In that case, three special buttons are provided which assist in calculating an optimum Cf value.
These three buttons target the three common design targets for Q with Q=1 being roughly the maximum Q value which will have sufficient phase margin to produce a stable design.
The Butterworth maximally flat response design corresponds to Q = 1/√2. However, depending on the values of GBW, Rf and Ci, it may NOT be possible to achieve Q values greater than 0.5.
The overall best design targets which are stable but do not waste op-amp bandwidth have Q in the range 0.5 to 1.0.

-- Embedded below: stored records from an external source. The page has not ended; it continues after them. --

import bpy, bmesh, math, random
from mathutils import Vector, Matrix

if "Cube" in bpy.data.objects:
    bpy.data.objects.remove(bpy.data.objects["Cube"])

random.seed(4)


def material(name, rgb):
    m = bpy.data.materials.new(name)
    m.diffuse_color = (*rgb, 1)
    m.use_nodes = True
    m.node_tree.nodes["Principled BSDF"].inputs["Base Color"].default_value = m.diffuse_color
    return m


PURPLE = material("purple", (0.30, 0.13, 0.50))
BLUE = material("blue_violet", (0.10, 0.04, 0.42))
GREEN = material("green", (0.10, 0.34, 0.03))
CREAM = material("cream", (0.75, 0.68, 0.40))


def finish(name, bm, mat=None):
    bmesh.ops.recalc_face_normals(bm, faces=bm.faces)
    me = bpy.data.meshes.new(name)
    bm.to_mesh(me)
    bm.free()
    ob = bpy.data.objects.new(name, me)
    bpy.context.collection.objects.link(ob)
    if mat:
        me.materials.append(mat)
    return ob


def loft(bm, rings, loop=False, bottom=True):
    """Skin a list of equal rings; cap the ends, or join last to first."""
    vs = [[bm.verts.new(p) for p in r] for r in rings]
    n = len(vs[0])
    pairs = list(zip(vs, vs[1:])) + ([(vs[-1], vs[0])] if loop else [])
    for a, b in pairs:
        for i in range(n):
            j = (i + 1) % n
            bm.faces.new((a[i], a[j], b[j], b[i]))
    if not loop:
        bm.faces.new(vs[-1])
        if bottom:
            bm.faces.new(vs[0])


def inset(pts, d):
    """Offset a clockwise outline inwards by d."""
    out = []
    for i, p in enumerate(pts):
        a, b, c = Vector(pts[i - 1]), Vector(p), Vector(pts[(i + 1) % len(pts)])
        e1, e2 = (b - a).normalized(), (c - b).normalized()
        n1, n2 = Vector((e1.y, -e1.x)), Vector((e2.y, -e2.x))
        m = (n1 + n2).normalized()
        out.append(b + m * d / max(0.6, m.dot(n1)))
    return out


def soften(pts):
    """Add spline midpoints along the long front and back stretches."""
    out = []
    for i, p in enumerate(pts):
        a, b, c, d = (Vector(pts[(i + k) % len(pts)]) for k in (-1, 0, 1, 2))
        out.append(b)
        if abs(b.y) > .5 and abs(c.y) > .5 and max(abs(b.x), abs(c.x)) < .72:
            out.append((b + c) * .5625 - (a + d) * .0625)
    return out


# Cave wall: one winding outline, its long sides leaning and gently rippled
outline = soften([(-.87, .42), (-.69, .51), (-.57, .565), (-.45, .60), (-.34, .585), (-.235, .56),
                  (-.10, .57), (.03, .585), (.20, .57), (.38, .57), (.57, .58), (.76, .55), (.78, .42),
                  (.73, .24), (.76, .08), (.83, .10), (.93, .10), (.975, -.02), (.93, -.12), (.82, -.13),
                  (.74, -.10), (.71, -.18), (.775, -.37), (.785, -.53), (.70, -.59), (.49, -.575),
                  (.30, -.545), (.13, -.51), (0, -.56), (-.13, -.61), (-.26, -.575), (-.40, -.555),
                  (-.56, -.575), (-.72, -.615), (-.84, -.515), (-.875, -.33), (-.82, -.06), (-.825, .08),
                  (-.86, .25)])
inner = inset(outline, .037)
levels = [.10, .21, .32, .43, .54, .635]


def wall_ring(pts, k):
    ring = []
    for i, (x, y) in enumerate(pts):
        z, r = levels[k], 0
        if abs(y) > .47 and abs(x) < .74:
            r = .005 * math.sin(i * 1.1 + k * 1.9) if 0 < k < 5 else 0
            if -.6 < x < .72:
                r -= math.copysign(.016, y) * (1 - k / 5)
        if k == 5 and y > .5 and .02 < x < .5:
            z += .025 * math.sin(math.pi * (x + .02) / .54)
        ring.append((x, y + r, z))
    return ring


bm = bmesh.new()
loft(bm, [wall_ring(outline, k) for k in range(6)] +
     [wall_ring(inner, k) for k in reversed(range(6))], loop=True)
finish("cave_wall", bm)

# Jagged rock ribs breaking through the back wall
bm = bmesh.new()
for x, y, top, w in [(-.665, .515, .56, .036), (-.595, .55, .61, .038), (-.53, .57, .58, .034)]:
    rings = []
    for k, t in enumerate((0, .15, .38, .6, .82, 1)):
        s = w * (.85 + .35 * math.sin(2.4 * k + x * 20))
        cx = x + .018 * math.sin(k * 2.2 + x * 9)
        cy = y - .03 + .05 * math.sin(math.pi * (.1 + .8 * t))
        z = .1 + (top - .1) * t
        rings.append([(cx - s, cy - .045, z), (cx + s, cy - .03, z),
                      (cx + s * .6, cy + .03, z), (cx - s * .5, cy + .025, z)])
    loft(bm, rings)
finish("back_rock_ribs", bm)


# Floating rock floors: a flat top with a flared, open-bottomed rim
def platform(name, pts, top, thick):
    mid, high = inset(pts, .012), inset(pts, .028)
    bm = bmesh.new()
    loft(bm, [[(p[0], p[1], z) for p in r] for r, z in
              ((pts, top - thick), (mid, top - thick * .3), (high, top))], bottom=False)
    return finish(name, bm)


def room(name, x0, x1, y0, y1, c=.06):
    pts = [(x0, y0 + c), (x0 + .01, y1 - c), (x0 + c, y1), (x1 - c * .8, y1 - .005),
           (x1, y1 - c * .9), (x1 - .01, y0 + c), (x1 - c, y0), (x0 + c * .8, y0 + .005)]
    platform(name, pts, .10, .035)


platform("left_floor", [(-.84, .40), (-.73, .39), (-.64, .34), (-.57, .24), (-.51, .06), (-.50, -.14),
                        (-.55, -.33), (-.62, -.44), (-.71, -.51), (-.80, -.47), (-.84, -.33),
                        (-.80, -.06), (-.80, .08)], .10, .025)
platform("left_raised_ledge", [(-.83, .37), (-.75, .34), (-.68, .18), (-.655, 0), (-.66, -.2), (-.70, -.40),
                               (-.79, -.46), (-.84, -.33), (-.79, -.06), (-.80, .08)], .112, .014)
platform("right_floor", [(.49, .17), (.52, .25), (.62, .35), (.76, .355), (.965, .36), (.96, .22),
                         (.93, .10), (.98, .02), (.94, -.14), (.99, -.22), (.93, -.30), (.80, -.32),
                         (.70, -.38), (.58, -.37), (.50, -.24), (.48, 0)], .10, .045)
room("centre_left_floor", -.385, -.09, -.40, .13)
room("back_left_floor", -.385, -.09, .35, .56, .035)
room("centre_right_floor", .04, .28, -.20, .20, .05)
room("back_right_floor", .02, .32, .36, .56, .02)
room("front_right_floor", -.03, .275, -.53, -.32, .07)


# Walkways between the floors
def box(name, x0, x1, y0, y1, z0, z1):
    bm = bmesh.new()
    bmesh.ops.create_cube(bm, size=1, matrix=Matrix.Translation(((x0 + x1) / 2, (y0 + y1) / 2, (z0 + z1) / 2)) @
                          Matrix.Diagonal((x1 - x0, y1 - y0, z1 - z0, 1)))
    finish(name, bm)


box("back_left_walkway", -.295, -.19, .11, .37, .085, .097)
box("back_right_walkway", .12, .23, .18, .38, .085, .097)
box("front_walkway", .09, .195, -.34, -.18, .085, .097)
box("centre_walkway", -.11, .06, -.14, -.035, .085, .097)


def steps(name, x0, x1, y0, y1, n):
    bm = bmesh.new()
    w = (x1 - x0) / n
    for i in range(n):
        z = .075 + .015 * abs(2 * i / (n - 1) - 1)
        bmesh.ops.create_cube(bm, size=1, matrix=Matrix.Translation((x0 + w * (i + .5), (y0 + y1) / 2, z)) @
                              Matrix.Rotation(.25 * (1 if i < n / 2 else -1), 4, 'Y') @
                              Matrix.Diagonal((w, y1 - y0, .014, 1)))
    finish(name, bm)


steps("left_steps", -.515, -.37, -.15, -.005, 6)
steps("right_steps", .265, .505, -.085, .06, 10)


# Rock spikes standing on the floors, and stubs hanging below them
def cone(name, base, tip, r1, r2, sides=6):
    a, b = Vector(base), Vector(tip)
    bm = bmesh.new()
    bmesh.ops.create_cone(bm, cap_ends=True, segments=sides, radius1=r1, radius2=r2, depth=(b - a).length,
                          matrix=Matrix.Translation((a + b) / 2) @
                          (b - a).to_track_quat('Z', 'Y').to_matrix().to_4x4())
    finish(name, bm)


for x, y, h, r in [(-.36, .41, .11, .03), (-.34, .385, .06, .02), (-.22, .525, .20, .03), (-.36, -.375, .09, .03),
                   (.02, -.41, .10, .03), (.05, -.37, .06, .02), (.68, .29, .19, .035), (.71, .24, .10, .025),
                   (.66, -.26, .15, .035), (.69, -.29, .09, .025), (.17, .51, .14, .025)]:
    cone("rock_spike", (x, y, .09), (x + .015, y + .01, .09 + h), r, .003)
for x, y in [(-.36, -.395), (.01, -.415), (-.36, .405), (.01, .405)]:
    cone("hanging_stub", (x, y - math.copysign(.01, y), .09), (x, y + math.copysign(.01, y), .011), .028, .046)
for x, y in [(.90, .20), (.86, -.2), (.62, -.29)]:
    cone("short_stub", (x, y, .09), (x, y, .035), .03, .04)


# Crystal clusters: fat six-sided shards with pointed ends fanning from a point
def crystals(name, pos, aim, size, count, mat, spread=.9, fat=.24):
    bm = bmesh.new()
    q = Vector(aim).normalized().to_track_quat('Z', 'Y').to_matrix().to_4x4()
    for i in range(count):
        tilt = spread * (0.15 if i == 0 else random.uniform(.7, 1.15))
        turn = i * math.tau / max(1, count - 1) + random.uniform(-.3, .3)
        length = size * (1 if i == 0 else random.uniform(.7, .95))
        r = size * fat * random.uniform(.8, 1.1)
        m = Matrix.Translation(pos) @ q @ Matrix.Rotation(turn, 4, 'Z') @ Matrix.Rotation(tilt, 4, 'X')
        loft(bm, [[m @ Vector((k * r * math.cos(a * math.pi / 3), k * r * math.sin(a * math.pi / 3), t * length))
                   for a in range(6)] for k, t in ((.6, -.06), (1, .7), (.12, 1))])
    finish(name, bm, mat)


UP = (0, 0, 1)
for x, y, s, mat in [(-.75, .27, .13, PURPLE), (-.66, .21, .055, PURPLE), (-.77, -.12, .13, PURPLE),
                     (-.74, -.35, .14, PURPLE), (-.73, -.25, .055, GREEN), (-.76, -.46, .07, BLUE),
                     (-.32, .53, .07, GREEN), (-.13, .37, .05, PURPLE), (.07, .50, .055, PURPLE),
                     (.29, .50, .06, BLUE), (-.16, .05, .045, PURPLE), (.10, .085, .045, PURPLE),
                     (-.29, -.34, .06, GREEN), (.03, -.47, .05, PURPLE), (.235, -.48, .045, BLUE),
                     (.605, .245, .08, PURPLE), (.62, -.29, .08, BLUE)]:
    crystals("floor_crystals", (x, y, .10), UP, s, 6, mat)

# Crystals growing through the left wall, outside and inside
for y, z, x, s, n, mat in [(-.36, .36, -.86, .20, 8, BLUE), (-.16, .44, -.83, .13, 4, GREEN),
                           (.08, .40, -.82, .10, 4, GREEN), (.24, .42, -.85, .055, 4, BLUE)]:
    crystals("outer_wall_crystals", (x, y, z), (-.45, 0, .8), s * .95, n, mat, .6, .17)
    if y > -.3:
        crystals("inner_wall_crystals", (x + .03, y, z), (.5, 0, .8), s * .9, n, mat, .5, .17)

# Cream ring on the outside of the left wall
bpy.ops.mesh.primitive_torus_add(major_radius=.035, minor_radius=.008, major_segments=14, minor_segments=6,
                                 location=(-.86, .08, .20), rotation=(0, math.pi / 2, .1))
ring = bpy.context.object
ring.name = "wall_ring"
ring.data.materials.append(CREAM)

Parameters are defined below. The noise values calculated are total noise, integrated over all frequency. (A more detailed calculator is available):
Note on Special Conditions:
Depending on the component values of Rf, Ci and GBW,
a solution for Cf
for underdamped responses, such as the maximally flat condition Q=1/√2 or the popular Q=1.0 case may not be possible.
This may occur for small values of Rf or Ci or GBW. (However, a Cf solution for the critically damped case Q = 0.5 will always be possible).
For the "maximally flat" case with Q = 1/√2, a Cf solution will only be possible under this condition:
For the common case with Q = 1.0, a Cf solution will only be possible under this condition:
In both cases, this means that the zero frequency of the noise gain (or equivalently the pole frequency of the feedback factor β(f)) must be comparable to or less the op-amp GBW for a
Cf solutions with these Q values to exist. This condition will NOT be satisfied if the zero and pole frequencies of the noise-gain are considerably higher than the op-amp GBW.
In that case, the transimpedance f3db bandwidth will simply be controlled by the op-amp open-loop rolloff and f3db will be comparable to the op-amp GBW. Under this condition,
the circuit will typically have a Q value < 1.0 with Cf set to zero (or some nominally small stray value such as 0.3 pF)
and there will be negligible noise-gain peaking in the pass-band of the transimpedance response.
The circuit will have considerable phase margin and will be stable so that no compensation capacitance Cf will be required. Of course Cf could be added to reduce f3db and total
output noise.
Simply stated, if the zero frequency Fz is greater than the GBW product, the circuit will have a Q value < 1.0, will be reasonably stable and no Cf need be added.
Calculator Parameters
- GBW op-amp gain-bandwidth product
- en op-amp noise voltage spectral density
- in op-amp noise current spectral density
- Rf feedback resistance
- Cf feedback shunt capacitance
- Ci total capacitance at inverting-input to ground
- F3db 3 dB bandwidth of transimpedance transfer function
- Q quality factor of transimpedance transfer function
- F0 natural resonant frequency of transimpedance transfer function
- Ven total output noise voltage from en contribution
- Vth total output noise voltage from Rf thermal contribution
- Vin total output noise voltage from in contribution
- Vtotal total output noise voltage of all contributions (rms summed)